August 2, 2017
Saugata Roy speaks on The Banking Regulation (Amendment) Bill, 2017
Sir, I rise to speak on the Banking Regulation Amendment. I have given a notice opposing the introduction of this Bill and I had also given a Statutory Regulation against the Ordinance. Why had I opposed the introduction? I had said that this is not a necessary Bill. Nor was there any hurry in issuing an Ordinance. I shall substantiate my points with what I had said at that time.
Per se, the Bill may not be bad. But I will show that this Bill is unnecessary under existing laws. The Government could have taken steps against NPAs. There is no doubt that the problem of NPA has reached heights from which Government will find it very difficult to extricate itself. The total assets of the State in terms of gross NPAs and restructured standard advances of scheduled commercial banks was Rs 9.64 lakh crore on December 31, 2016. Share Rs 9 lakh crore se zyada hain. And if you really look at the total NPAs during financial year 2016 for public sector banks, which was 9.83 per cent of gross advances, or almost 10 per cent of advances to the public sector banks, measures seem to have been taken.
But, as a Member correctly pointed out, what was the Government doing for three years as the NPA rose? And we will talk about Vijay Mallya. I will give you the names of 12 top NPA people, the total ‘toxic’ 12. The total NPA amount is Rs 7.7 lakh crore. Which are the big companies? Bhushan Steel has NPAs of Rs 44,000 crore, then there are Lanco Infratech, Essar Steel, Bhushan Power and Steel, Alok Industries, Amtek Auto, Monnet Ispat, Electrosteel Steel, Era Infra Engineering, Jaypee Infratech, ABG Shipyard and Jyoti Structures. The total NPAs of just 12 companies amounts to Rs 2,53,729 crore. It is these 12 companies against whom action has been taken under the Insolvency and Bankruptcy Code. But unfortunately this has the possibility of getting stuck in court because there is already one case in Ahmedabad High Court. So whether this will really sort out the problem, I am not too sure. That’s why I am saying that the Government had several instruments in its hand for three years, even before this law was enacted. It had both legal and non-legislative loan recovery options. It could have done loan restructuring, corporate debt restructuring, joint lenders’ forum, five-is-to-twenty-five scheme, strategic debt restructuring or sustainable structuring of State assets. These are the non-legislative ways open to the banks.

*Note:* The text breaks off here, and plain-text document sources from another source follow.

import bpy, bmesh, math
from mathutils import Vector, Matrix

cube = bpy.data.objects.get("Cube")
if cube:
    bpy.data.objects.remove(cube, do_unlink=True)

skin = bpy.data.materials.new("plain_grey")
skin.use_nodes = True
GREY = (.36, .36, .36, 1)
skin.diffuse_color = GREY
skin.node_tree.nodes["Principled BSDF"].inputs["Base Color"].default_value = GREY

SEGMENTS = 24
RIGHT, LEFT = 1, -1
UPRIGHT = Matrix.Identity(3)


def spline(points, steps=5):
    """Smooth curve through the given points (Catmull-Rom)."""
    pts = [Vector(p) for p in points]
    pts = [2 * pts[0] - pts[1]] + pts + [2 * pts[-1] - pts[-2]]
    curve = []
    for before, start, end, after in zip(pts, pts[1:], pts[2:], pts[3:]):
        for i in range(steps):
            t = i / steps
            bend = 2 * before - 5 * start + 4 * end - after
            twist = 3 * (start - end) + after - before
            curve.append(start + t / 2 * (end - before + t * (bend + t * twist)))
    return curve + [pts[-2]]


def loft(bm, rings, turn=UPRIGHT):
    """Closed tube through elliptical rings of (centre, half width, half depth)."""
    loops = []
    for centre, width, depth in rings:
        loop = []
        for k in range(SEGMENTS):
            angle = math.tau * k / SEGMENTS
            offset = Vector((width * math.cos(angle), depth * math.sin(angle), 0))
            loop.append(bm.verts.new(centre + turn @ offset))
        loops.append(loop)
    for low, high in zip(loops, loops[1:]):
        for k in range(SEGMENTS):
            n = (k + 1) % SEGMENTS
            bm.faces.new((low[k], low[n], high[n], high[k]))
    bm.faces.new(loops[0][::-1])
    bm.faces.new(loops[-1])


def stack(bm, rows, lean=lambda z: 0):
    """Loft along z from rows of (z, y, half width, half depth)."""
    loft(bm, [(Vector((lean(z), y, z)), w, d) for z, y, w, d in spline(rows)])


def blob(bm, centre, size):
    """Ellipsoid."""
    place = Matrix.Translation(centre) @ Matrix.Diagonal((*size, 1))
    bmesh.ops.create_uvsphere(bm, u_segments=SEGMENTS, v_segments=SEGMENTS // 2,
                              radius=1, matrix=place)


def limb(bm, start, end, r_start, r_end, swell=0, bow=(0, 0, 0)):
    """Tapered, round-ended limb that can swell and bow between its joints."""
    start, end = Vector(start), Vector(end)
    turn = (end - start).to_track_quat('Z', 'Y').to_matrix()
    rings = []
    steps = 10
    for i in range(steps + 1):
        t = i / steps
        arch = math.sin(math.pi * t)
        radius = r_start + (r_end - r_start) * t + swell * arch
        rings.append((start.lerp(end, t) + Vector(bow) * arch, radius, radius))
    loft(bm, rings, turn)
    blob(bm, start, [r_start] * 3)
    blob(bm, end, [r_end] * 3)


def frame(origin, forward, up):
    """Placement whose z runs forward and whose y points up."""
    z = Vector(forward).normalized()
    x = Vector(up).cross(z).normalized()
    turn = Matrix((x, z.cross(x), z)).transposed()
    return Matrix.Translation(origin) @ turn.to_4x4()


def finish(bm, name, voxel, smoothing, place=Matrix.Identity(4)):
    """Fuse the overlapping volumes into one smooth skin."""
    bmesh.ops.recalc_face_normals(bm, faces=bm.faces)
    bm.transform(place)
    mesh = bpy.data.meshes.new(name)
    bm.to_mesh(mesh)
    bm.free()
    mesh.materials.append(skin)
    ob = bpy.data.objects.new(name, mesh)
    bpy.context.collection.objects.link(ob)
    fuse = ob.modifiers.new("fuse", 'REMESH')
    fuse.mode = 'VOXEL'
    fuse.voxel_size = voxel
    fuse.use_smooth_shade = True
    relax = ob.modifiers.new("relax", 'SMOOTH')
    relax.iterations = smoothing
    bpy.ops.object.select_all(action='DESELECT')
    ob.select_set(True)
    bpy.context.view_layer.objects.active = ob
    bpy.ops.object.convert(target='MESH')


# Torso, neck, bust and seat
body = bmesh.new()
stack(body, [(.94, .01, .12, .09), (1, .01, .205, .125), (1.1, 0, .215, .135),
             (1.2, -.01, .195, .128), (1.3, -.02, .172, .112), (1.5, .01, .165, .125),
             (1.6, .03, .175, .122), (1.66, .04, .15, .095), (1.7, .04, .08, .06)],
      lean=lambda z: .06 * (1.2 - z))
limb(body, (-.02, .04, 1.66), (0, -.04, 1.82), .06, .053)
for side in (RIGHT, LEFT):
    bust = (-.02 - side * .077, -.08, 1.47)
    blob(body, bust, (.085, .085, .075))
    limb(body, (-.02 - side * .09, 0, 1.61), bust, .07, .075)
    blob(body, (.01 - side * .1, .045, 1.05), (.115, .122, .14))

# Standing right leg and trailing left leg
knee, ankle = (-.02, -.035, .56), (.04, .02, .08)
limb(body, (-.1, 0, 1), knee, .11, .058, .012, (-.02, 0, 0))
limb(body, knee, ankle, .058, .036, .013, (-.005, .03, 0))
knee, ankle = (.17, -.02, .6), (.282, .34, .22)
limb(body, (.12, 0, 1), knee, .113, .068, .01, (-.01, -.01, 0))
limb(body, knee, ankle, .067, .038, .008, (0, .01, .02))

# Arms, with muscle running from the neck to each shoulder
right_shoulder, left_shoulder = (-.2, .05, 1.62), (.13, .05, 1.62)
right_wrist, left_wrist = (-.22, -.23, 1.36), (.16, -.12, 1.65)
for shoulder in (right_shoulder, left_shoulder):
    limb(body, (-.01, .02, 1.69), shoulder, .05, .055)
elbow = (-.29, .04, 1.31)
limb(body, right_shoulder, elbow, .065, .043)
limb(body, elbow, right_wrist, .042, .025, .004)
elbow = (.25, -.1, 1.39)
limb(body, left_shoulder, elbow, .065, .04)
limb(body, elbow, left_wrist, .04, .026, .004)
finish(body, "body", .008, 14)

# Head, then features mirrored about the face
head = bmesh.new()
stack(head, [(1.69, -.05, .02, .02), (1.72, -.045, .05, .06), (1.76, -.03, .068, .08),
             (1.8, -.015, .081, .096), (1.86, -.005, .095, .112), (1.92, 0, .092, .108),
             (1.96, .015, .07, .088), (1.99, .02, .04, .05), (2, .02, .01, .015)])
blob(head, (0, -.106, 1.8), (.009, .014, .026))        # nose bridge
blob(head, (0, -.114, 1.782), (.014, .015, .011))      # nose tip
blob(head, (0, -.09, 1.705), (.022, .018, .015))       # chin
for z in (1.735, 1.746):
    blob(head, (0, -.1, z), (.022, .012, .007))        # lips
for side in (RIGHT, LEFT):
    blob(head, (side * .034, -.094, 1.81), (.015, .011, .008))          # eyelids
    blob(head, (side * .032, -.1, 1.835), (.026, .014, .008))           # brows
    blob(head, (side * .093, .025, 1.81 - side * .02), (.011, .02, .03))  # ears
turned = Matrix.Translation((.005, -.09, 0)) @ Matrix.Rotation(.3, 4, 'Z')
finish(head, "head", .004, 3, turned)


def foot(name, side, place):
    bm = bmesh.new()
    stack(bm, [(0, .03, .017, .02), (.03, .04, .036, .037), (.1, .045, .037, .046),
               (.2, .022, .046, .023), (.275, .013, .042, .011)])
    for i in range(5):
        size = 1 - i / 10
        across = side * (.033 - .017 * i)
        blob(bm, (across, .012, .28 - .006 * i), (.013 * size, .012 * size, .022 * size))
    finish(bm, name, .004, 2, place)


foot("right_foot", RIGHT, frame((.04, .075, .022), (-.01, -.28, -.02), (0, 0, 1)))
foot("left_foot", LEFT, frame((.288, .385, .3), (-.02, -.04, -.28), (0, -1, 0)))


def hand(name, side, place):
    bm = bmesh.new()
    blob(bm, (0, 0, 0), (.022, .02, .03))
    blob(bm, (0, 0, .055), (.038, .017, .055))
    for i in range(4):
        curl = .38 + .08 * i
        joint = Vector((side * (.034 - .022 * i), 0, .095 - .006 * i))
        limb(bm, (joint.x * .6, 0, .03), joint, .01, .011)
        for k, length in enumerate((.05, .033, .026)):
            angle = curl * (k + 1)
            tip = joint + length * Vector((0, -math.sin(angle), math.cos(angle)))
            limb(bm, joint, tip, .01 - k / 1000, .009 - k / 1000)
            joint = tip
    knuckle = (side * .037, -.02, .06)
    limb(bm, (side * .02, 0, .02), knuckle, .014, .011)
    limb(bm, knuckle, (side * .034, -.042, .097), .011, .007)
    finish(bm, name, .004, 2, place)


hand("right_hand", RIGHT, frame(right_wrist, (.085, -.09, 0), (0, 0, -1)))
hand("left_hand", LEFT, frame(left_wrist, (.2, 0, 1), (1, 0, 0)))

The other thing is, there is already DRT – for recovery of debts due to banks and financial institutions. There was a surface act under which asset reconstruction companies could have taken over assets. And then in 2016, we had the Insolvency and Bankruptcy Code. The Insolvency and Bankruptcy Code is a good law.
Now, this Ordinance or the Bill – what new thing do they bring? That the Reserve Bank may issue directions to a bank to go for insolvency proceedings. Now what does the Insolvency Law say? You first appoint an insolvency professional, then he forms a lenders/creditors’ committee, and then the creditors’ committee gets together and takes a decision on the bank. The ultimate arbiter is the National Company Law Tribunal. So this is the procedure; and the advantage of the Insolvency Code is that you have to settle the matter within 180 days. So it is a time-bound resolution of the problem of insolvency. But the Government hurried with this law for these 12 companies whose name the Reserve Bank did not disclose. I have got it from the internet.
However, the main question remains – is the Reserve Bank an appropriate authority? I am totally against the Reserve Bank of recent times, post-Raghuram Rajan, because this is the Reserve Bank which, till date, has not been able to count the notes which were deposited during demonetisation. So why should we have confidence in such a Reserve Bank? Our Standing Committee has repeatedly asked the Reserve Bank Governor – why don’t you say how much money has come in? My information is that they are still counting; they say they have to bring in machines from abroad. This Reserve Bank is totally inefficient and incapable. Nobody knows how much money has been deposited. And abiut the story of demonetisation – the balloon will be punctured when it will become known.
Now, the whole banking system, as our Chairman of the Standing Committee, Veerappa Moily says, is facing a collapse. The Government is trying to clutch at straws, and one straw is this Ordinance.
Now, I want to ask various questions. Currently, under Section 35A, the Reserve Bank may issue directions to banks on grounds of public interest and in the interest of banking policy. This ordinance gives the RBI additional power to direct banks to initiate recovery proceedings. So when already the RBI has the power to issue directions, why do you need the Ordinance?
The second question is, the majority of NPAs, 88 per cent of the NPAs, are in public sector banks. Mind you, the private sector banks like HDFC, ICICI, do not have such large NPAs. So the Government could have itself issued directions instead of asking the useless RBI to issue directions, since the Government owns all these.
My next question. As a banking regulator, the RBI is supposed to look after the macro-economic picture. It, as a regulator, is responsible for maintaining the financial stability while banks have the flexibility to make business decisions. Say, you have to settle a loan, and so, you have to take a haircut. Now the banks will not take the decision. They will say that let the RBI tell you then you have to take a haircut and settle the matter; so the whole thing will be delayed.
The appropriateness of the RBI directing Banks on the issue of default, which is a business decision, needs to be examined. Why not leave the banks to their own things?
Currently, banks face certain challenges as part of the recovery proceedings, such as the lack of incentives among public sector bankers to recognise losses, the fear of investigation in the case of low recoveries, insufficient capital to absorb the losses.
Everybody has mentioned that banks do not have the capital according to banking norms.
I have already said that I have given a statutory resolution, have opposed the introduction of the Bill and have called this an unnecessary Bill. With that I would rather say that I would expect the Bill, but if you accept Supriya Sule’s Amendment. She has said that this decision about going for insolvency and bankruptcy procedures should be left to the banks themselves. Please accept that, and then I will support the Bill.